If a stone is dropped from a balloon on a still day, does the stone fall directly below the balloon, or to the west or east of it?
(In reply to My thoughts
I'm sure Jer has the intended solution here. The baloon, being at some height above the earth's surface and turning at the same angular rate as the earth, is moving faster than the surface, eastward. Therefore the dropped stone retains this linear motion while picking up vertical motion, and falls slightly east of the bottom of the baloon.
This is called a coriolis effect. But I'm sure the amount is so small as to be outweighed by the fact that the stone has to be dropped in one direction or another over the side of the balloon's basket. If dropped from the west side of the balloon, I'm sure it would move only slightly toward the point directly under the center of the balloon. If dropped from the east side, then only slightly farther east out from the point directly under the center of the balloon.

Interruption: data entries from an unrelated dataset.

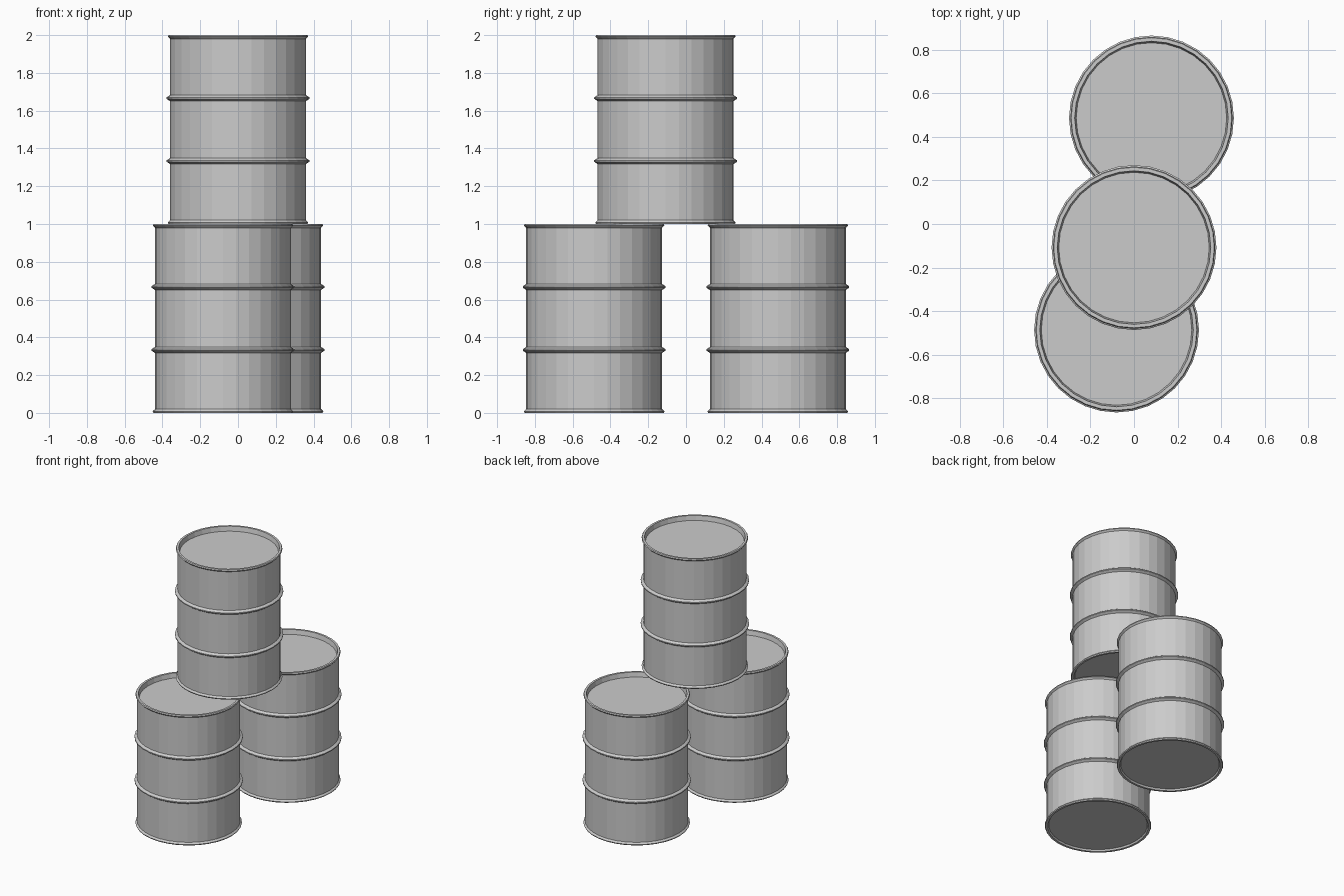
import bpy, bmesh, math

if "Cube" in bpy.data.objects:
    bpy.data.objects.remove(bpy.data.objects["Cube"])

SIDES = 32
steel = bpy.data.materials.new("grey steel")
steel.diffuse_color = (0.6, 0.6, 0.6, 1)
steel.use_nodes = True
steel.node_tree.nodes["Principled BSDF"].inputs["Base Color"].default_value = steel.diffuse_color

# Drum outline (radius, height), from bottom centre to top centre
profile = [(0.345, 0.012), (0.352, 0.0), (0.368, 0.0), (0.372, 0.008), (0.36, 0.02)]
for z in (1 / 3, 2 / 3):  # rolling hoops
    profile += [(0.36, z - 0.016), (0.378, z - 0.004), (0.378, z + 0.004), (0.36, z + 0.016)]
profile += [(0.36, 0.98), (0.372, 0.992), (0.368, 1.0), (0.352, 1.0), (0.345, 0.965)]


def drum(name, x, y, z):
    bm = bmesh.new()
    rings = [[bm.verts.new((r * math.cos(2 * math.pi * i / SIDES),
                            r * math.sin(2 * math.pi * i / SIDES), h))
              for i in range(SIDES)] for r, h in profile]
    for low, high in zip(rings, rings[1:]):
        for i in range(SIDES):
            j = (i + 1) % SIDES
            bm.faces.new((low[i], low[j], high[j], high[i]))
    bm.faces.new(rings[0][::-1])  # base
    bm.faces.new(rings[-1])       # recessed lid
    mesh = bpy.data.meshes.new(name)
    bm.to_mesh(mesh)
    bm.free()
    mesh.materials.append(steel)
    ob = bpy.data.objects.new(name, mesh)
    ob.location = (x, y, z)
    bpy.context.collection.objects.link(ob)


# Two drums on the ground, one stacked across them
drum("front_drum", -0.08, -0.486, 0)
drum("back_drum", 0.08, 0.486, 0)
drum("top_drum", 0, -0.108, 1)
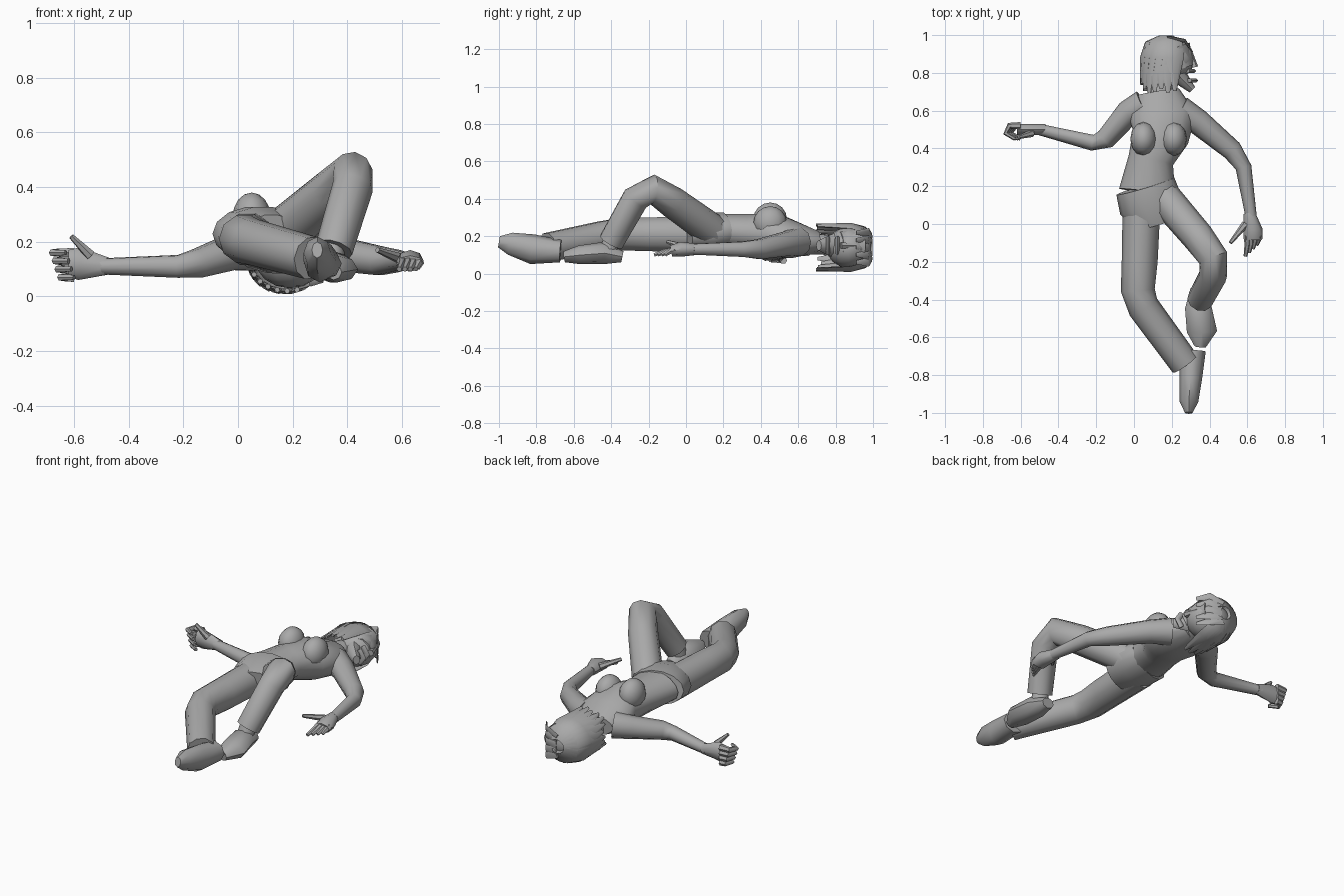
import bpy, bmesh, math, random
from mathutils import Vector

if "Cube" in bpy.data.objects:
    bpy.data.objects.remove(bpy.data.objects["Cube"], do_unlink=True)
random.seed(4)

shade = .4
grey = bpy.data.materials.new("plain grey")
grey.use_nodes = True
grey.diffuse_color = (shade, shade, shade, 1)
grey.node_tree.nodes["Principled BSDF"].inputs["Base Color"].default_value = grey.diffuse_color

UP, NORTH = Vector((0, 0, 1)), Vector((0, 1, 0))


def finish(name, bm):
    """Turn a bmesh into a smooth shaded grey object."""
    bmesh.ops.recalc_face_normals(bm, faces=bm.faces)
    mesh = bpy.data.meshes.new(name)
    bm.to_mesh(mesh)
    bm.free()
    mesh.materials.append(grey)
    part = bpy.data.objects.new(name, mesh)
    bpy.context.collection.objects.link(part)
    bpy.ops.object.select_all(action='DESELECT')
    part.select_set(True)
    bpy.context.view_layer.objects.active = part
    bpy.ops.object.shade_smooth_by_angle(angle=math.radians(50))


def loft(name, rings, up=UP, sides=10):
    """Skin elliptical rings (x, y, z, half width, half height) without twisting."""
    bm = bmesh.new()
    centres = [Vector(ring[:3]) for ring in rings]
    loops = []
    for i, centre in enumerate(centres):
        before, after = centres[max(i - 1, 0)], centres[min(i + 1, len(centres) - 1)]
        along = (after - before).normalized()
        up = (up - along * up.dot(along)).normalized()
        side = along.cross(up)
        wide, high = rings[i][3:]
        turns = [math.tau * k / sides for k in range(sides)]
        loops.append([bm.verts.new(centre + side * wide * math.cos(turn) + up * high * math.sin(turn))
                      for turn in turns])
    for near, far in zip(loops, loops[1:]):
        for k in range(sides):
            bm.faces.new((near[k - 1], near[k], far[k], far[k - 1]))
    bm.faces.new(loops[0])
    bm.faces.new(loops[-1])
    finish(name, bm)


def tube(name, points, start, end, up=UP, sides=10, flat=1):
    """Loft a path whose radius tapers evenly from start to end."""
    rings = []
    for i, point in enumerate(points):
        radius = start + (end - start) * i / (len(points) - 1)
        rings.append((*point, radius, radius * flat))
    loft(name, rings, up, sides)


def ball(name, centre, radii):
    bm = bmesh.new()
    bmesh.ops.create_uvsphere(bm, u_segments=12, v_segments=8, radius=1)
    bmesh.ops.scale(bm, vec=radii, verts=bm.verts)
    bmesh.ops.translate(bm, vec=centre, verts=bm.verts)
    finish(name, bm)


# Torso, lying on its back
loft("torso", [
    (.07, .17, .23, .15, .09), (.09, .34, .22, .12, .1), (.14, .46, .21, .15, .12),
    (.15, .58, .18, .18, .1), (.13, .7, .17, .11, .06)], sides=14)
for name, x, z in (("right_breast", .05, .29), ("left_breast", .21, .27)):
    ball(name, (x, .45, z), (.07, .09, .09))
tube("neck", [(.13, .66, .16), (.18, .82, .15)], .06, .05)

# Trousers
loft("trouser_seat", [
    (.06, .2, .23, .16, .1), (.09, .1, .22, .17, .11), (.12, 0, .21, .12, .09)], sides=14)
tube("right_trouser_leg", [
    (.04, .1, .21), (.03, -.2, .21), (.02, -.35, .21), (.05, -.44, .2), (.27, -.74, .14)], .1, .08)
tube("left_trouser_leg", [
    (.16, .14, .23), (.34, -.07, .38), (.42, -.18, .45), (.42, -.27, .4), (.35, -.4, .17)], .09, .07)

# Shoes
loft("right_shoe", [
    (.31, -.67, .12, .07, .06), (.3, -.82, .13, .06, .08),
    (.29, -.94, .16, .05, .06), (.29, -1, .17, .02, .03)], sides=8)
loft("left_shoe", [
    (.34, -.34, .09, .04, .03), (.34, -.44, .11, .07, .06),
    (.36, -.57, .1, .08, .05), (.35, -.65, .09, .03, .03)], sides=8)
tube("left_ankle", [(.35, -.38, .24), (.34, -.42, .11)], .04, .05, NORTH)

# Arms
tube("right_arm", [
    (.05, .63, .17), (-.03, .59, .16), (-.15, .45, .12), (-.22, .43, .11), (-.5, .5, .11)], .08, .03)
tube("left_arm", [
    (.24, .6, .17), (.34, .54, .16), (.52, .39, .13), (.58, .3, .13), (.62, .04, .13)], .08, .03)

# Palms: the right one stands on edge, the left one lies flat
loft("right_palm", [
    (-.47, .5, .11, .03, .03), (-.58, .5, .12, .03, .06), (-.62, .5, .12, .03, .05)], sides=8)
loft("left_palm", [
    (.61, .06, .13, .03, .03), (.63, -.03, .13, .05, .04), (.63, -.08, .12, .05, .03)], sides=8)

# Fingers: curled on the right hand, loose on the left
tube("right_thumb", [(-.54, .48, .15), (-.61, .46, .22)], .02, .01, sides=6)
tube("left_thumb", [(.59, 0, .14), (.51, -.1, .17)], .02, .01, sides=6)
for i in range(4):
    z, curl = .16 - .03 * i, .01 * i
    tube(f"right_finger_{i}", [
        (-.6, .52, z), (curl - .66, .52, z), (curl - .68, .48, z), (curl - .63, .45, z)], .02, .01, sides=6)
    x = .6 + .02 * i
    tube(f"left_finger_{i}", [
        (x, -.06, .13), (x, curl - .11, .12), (x - .01, curl * 2 - .17, .1)], .02, .01, sides=6)

# Head, face turned to the model's left
ball("skull", (.19, .87, .14), (.13, .12, .11))
tube("face", [(.21, .93, .15), (.25, .82, .15)], .09, .07, flat=1.1)
tube("jaw", [(.2, .84, .15), (.25, .77, .15), (.31, .71, .15)], .06, .02, sides=8, flat=1.4)
tube("nose", [(.3, .91, .15), (.32, .83, .15)], .01, .02, sides=6)
for name, x, y in (("upper_lip", .31, .81), ("lower_lip", .32, .76)):
    tube(name, [(x - .03, y, .11), (x, y, .15), (x - .03, y, .19)], .02, .02, NORTH, 6, .6)
for name, z in (("left_ear", .24), ("right_ear", .05)):
    ball(name, (.2, .85, z), (.03, .04, .01))

# Hair: flat locks sweeping from the crown over the back and sides
crown = Vector((.18, .88, .14))
locks = 15
for i in range(locks):
    turn = math.radians(75 + 210 * i / (locks - 1))
    out = Vector((math.cos(turn) * .14, 0, math.sin(turn) * .12))
    tip = random.uniform(-.19, -.13)
    sweep = ((.3, .11, .03), (.8, .08, .05), (1, 0, .05), (1, tip, .01))
    loft(f"hair_lock_{i}", [
        (*(crown + out * reach + NORTH * rise), wide, .01) for reach, rise, wide in sweep], out, 6)

# Fringe over the forehead
for i in range(5):
    z = .06 + .04 * i
    tube(f"fringe_{i}", [(.19, .98, (z + .14) / 2), (.27, .97, z), (.31, .91, z)],
         .04, .01, Vector((1, 1, 0)), 6, .3)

Let's say the balloon is over the equator, just to make things simple. Let's also say that the balloon is 1 mile up. The earth's surface is moving about 1000 mi/hr at the equator and the balloon would be moving at 4001/4000 of that speed, or an additional 1/4 of 1 mph. It would take about 18 seconds for the stone to reach the ground. At 1/4 mph, that would take it about 6 or 7 feet east of the point directly under the point of drop. This disregards both the vertical and horizontal motion being resisted by the windless (relative to the ground) air.
At other latitudes the effect would be proportional to the cosine of the latitude. The horizontal distance covered would also vary with the square root of the height of the balloon as that affects the time: 16 t^2 = h, in feet and seconds.
Posted by Charlie
on 2005-07-07 20:25:59